===== Data excerpts =====
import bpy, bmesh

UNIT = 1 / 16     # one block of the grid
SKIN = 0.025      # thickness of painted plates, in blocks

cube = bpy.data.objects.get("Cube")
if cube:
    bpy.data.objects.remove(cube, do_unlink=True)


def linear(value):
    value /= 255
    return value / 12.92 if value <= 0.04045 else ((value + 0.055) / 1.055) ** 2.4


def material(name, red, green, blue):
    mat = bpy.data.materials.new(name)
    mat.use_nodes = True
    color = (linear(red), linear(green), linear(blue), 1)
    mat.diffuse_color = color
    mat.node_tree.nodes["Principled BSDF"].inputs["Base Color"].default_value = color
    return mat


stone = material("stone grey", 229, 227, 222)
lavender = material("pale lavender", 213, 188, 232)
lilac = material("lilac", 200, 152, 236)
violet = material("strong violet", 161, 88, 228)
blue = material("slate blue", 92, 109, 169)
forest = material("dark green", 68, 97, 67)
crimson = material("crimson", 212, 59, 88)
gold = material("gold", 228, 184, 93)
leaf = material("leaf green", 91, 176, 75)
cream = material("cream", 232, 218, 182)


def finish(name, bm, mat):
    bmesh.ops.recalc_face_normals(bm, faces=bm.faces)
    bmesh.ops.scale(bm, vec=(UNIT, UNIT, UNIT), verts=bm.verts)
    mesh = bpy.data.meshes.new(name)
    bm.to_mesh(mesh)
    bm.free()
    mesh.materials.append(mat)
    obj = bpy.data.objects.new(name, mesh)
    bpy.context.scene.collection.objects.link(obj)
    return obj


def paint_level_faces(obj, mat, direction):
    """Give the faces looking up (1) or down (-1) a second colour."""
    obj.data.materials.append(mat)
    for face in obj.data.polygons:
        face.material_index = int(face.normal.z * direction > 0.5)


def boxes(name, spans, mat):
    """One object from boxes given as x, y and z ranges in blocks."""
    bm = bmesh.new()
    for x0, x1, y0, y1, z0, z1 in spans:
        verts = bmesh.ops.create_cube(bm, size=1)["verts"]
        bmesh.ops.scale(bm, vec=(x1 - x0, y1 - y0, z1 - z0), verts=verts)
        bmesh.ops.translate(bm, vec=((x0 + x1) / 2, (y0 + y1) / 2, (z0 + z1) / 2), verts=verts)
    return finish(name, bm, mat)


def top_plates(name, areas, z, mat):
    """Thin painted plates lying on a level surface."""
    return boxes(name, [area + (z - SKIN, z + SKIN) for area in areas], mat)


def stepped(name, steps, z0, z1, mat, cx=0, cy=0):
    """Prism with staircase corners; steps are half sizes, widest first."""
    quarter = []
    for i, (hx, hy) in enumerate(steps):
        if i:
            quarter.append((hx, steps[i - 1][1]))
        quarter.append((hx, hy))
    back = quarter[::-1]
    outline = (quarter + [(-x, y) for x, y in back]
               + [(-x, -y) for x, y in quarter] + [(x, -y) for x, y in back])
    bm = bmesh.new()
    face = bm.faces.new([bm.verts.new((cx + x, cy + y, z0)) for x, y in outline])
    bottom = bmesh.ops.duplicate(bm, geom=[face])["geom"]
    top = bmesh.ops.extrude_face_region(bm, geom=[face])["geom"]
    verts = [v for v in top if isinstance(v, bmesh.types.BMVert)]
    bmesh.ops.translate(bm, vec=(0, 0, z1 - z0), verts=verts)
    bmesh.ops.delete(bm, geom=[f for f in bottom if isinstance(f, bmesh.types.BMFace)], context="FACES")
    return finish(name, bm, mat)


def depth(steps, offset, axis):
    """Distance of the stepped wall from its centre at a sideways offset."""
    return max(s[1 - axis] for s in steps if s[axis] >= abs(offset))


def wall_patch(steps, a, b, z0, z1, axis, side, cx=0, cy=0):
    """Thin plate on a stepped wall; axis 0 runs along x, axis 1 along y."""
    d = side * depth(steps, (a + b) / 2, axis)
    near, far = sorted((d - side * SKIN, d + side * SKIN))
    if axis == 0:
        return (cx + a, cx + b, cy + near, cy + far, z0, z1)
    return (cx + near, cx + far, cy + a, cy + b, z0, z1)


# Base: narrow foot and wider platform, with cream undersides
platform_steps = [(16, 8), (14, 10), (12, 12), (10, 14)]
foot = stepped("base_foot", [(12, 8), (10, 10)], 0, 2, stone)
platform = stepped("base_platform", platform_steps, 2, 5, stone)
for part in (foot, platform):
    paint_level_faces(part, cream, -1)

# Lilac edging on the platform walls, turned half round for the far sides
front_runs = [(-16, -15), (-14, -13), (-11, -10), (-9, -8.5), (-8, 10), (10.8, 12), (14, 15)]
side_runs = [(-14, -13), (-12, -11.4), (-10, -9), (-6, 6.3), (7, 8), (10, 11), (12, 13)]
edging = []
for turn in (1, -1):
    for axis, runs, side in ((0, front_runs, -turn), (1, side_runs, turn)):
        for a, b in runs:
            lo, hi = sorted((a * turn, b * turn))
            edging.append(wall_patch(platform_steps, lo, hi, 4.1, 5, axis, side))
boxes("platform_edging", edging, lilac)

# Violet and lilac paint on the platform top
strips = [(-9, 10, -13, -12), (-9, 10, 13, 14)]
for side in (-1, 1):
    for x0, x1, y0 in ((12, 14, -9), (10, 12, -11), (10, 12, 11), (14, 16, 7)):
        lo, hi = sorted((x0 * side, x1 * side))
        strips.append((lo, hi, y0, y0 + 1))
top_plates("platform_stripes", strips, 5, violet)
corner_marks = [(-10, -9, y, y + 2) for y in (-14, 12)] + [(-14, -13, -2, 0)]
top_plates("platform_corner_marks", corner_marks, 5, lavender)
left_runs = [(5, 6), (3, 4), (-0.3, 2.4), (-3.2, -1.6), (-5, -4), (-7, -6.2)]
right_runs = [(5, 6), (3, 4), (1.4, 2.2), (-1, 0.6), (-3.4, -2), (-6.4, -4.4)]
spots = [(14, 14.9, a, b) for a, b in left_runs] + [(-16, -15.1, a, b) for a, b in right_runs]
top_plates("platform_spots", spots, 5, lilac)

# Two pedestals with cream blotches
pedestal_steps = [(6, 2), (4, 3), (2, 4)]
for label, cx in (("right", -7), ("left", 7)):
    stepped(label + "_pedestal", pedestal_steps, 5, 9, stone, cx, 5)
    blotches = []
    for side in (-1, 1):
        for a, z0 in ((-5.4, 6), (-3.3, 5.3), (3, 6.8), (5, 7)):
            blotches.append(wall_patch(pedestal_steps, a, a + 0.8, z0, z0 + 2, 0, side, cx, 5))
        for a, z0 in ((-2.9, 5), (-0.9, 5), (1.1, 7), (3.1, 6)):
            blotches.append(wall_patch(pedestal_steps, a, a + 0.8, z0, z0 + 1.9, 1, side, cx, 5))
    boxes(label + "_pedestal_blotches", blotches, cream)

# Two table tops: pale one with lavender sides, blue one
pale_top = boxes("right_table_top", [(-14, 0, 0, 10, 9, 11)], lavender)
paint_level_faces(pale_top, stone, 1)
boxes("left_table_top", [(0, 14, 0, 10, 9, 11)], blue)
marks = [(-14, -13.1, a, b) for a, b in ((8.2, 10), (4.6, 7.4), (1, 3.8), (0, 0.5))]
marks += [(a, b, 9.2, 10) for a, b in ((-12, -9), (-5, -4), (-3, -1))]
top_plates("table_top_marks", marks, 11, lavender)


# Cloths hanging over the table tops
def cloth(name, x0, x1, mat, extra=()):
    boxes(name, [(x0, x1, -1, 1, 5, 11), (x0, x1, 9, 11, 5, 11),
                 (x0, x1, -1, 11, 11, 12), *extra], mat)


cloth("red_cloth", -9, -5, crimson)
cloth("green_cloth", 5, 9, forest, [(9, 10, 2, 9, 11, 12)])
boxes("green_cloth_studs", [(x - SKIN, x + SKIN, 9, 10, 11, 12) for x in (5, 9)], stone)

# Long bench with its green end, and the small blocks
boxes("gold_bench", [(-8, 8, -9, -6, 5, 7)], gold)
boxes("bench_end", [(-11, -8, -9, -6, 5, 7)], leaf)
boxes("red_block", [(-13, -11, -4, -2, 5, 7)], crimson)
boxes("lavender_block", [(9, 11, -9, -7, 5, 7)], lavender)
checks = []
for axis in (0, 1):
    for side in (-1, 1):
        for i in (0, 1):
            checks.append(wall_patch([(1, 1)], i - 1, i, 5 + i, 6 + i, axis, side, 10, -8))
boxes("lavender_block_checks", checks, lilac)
=====
What is required: The word "types" may appear in lines of the entries. State how many lines hold it, as a number alone.

Expected answer: 2